But the fact that the journey to the summit is not, in my opinion, even near the last few kilometres, is also because the terrain that we are crossing is becoming more difficult. Explaining the action of a transcription factor such as the estrogen receptor in a two‐dimensional diagram, where a series of nice artwork ovals sit on a line that represents DNA, is to avoid, for practical reasons, the fact that real life is in multiple dimensions, is not static and is more complicated than any diagram could ever be. The cell is not a bubble of nicely ordered molecules: it is a cauldron of colliding super‐concentrated proteins and other components. And time brings another dimension to it that gets lost in the arrows that we draw to show that protein A activates protein B. The concept of Heisenberg's uncertainty principle applies to biology as well as to quantum physics: the entity that we are studying is constantly altering such that we will never be able to get an accurate description of it. Furthermore, there will be no ‘one size fits all’ solution to biological problems, as each cell must be looked at in a different context. But we study our molecules in a few model systems and then extrapolate the results. And our ’Escherichia coli’ system is presumably atypical simply because of the fact that we have chosen it in the first place. We have to be honest enough and accept the fact that we ultimately aim to understand cells and tissues that are significantly more limiting and demanding than our model system. In fact, the topic that we present as a justification for funding may be beyond the scope of available techniques.

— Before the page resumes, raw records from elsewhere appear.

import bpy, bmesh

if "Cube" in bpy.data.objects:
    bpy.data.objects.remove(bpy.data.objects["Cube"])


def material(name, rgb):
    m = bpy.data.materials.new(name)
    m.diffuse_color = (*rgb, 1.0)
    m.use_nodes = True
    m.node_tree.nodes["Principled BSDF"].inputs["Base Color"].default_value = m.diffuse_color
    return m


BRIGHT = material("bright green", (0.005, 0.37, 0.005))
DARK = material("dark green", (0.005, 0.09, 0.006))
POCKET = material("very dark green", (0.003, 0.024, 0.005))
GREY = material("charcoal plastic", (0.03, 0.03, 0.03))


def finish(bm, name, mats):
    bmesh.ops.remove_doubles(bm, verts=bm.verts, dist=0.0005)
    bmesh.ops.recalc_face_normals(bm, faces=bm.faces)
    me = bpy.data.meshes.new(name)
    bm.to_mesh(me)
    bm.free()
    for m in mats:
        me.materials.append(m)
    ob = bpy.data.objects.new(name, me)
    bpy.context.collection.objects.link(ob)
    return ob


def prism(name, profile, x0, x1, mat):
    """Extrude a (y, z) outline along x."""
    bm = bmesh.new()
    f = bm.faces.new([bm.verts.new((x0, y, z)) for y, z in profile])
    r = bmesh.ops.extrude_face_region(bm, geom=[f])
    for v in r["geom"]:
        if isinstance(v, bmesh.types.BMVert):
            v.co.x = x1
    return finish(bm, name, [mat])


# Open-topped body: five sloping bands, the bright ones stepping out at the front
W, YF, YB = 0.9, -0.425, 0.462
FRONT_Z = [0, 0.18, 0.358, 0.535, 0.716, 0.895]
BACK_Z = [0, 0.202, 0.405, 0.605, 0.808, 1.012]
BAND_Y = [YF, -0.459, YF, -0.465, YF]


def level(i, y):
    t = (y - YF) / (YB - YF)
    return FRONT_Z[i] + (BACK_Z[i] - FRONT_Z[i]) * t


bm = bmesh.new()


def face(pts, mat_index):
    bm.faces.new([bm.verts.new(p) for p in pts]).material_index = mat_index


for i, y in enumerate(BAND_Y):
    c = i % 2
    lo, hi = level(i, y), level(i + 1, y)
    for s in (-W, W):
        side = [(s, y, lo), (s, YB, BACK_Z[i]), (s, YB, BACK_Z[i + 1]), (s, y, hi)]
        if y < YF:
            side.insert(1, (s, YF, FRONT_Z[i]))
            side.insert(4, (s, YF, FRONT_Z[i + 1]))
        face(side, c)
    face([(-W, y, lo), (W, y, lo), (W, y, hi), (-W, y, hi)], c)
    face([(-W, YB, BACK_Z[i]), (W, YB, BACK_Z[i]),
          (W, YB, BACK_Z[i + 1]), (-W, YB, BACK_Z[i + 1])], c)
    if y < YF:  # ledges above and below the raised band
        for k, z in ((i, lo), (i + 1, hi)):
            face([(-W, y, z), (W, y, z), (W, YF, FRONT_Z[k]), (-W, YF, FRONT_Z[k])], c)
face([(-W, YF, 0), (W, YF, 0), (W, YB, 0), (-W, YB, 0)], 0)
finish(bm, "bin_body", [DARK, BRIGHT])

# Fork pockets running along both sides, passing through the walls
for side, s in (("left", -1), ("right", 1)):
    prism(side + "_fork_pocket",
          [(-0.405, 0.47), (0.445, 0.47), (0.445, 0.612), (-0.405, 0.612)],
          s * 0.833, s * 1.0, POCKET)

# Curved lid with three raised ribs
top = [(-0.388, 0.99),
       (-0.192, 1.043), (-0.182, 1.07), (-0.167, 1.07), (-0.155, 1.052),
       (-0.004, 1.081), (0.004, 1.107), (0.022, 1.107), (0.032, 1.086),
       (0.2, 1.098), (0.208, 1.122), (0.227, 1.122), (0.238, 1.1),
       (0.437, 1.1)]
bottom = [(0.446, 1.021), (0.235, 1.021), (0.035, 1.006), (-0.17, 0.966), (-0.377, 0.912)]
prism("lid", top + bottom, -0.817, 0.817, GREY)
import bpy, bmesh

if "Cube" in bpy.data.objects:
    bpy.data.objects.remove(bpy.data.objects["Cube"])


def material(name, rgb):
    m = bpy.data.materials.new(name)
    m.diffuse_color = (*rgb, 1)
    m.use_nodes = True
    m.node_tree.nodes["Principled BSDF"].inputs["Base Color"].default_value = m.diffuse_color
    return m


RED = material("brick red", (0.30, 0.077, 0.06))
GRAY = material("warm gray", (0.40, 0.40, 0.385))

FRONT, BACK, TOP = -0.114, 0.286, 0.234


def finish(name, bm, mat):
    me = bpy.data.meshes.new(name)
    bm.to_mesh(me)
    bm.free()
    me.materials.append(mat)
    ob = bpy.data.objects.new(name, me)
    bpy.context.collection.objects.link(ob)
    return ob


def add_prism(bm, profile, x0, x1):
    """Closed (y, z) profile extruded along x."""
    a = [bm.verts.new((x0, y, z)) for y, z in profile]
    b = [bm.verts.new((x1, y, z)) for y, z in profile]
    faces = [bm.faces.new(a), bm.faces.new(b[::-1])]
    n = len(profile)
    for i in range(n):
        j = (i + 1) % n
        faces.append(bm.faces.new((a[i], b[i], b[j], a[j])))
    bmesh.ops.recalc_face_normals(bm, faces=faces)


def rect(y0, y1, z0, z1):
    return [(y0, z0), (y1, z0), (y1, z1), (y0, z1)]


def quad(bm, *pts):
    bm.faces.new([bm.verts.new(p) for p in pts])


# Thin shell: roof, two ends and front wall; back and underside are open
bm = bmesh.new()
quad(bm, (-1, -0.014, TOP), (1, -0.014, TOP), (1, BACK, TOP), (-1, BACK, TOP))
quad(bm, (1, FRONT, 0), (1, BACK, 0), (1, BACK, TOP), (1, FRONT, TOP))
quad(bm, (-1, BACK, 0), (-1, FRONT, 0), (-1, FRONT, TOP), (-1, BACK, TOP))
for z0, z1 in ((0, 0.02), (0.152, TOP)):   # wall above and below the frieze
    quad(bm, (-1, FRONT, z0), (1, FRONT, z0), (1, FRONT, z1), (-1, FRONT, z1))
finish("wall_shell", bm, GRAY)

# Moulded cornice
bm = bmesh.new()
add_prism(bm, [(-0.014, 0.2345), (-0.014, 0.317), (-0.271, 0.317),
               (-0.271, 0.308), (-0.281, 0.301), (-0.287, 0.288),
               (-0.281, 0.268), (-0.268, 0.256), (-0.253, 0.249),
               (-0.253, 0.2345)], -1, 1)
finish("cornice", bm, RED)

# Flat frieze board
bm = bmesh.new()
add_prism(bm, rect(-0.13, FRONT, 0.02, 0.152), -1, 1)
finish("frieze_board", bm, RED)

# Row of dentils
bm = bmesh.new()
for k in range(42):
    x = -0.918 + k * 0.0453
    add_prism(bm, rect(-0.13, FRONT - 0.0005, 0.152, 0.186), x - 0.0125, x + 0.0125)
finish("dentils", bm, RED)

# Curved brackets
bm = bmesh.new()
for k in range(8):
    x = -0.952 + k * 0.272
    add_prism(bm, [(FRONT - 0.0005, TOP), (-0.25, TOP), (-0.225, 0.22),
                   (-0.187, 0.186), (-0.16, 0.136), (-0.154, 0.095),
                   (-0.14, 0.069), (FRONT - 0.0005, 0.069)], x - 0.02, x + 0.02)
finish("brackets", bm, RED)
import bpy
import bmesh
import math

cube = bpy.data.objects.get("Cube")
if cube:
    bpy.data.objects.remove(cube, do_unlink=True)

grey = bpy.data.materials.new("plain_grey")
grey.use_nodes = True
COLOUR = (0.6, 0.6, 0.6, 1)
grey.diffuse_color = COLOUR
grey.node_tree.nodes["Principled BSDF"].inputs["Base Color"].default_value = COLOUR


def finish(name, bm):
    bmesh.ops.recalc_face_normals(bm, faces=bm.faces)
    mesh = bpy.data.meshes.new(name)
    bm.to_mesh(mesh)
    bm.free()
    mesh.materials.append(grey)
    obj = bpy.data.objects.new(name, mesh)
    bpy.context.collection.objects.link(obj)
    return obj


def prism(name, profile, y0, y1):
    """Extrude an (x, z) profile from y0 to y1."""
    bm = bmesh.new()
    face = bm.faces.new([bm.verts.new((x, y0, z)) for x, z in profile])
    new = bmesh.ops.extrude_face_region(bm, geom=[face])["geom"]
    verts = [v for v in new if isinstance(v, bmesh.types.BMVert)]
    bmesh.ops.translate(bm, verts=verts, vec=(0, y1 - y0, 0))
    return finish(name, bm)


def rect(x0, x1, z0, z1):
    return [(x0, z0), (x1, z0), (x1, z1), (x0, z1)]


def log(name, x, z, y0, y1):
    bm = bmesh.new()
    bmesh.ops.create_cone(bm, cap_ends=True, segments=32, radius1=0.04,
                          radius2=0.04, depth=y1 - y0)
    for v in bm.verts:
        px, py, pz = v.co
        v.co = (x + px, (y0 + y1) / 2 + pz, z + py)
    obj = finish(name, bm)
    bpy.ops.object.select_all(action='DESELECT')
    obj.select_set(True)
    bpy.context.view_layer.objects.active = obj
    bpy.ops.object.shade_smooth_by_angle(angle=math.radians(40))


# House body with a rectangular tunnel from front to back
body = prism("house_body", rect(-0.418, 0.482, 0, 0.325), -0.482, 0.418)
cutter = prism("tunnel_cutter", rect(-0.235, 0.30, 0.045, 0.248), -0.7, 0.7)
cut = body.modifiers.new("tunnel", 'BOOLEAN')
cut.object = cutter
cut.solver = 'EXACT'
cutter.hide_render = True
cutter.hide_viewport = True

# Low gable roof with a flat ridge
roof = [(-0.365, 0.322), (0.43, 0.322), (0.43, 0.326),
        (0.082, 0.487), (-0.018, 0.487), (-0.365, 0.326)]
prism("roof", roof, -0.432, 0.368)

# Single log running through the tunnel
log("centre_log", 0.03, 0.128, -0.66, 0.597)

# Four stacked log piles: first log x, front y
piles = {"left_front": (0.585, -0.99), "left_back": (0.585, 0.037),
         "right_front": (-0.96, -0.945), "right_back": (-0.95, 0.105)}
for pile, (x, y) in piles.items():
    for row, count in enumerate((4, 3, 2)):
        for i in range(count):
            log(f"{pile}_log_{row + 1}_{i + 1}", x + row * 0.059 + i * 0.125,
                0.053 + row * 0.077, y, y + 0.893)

A final pessimistic consequence of this reflection is that we are about to land on a new and hostile alien planet deprived of oxygen. We have been capable of achieving much in an environment where intuition and a single human brain have been sufficient to integrate available information in the life sciences. But now, the sheer amount of information is threatening to overwhelm us. Perhaps we are facing the same crisis of understanding that physics had 80 years ago before the advent of relativity and quantum physics. Linear thinking and presentation of life as we understand it may not be enough any more and simply accumulating more pieces of information may ultimately confuse rather than clarify. We may be close to putting together the outer pieces where one part guides us to the neighbouring part of the puzzle. But that may be only another small hill before we reach the summit that has increasingly become shrouded in a cloud of uncertainty. Perhaps we should think about the distance to our goal first, before we tell our companions and funding agencies that ‘we are almost there’.
- Copyright © 2002 European Molecular Biology Organization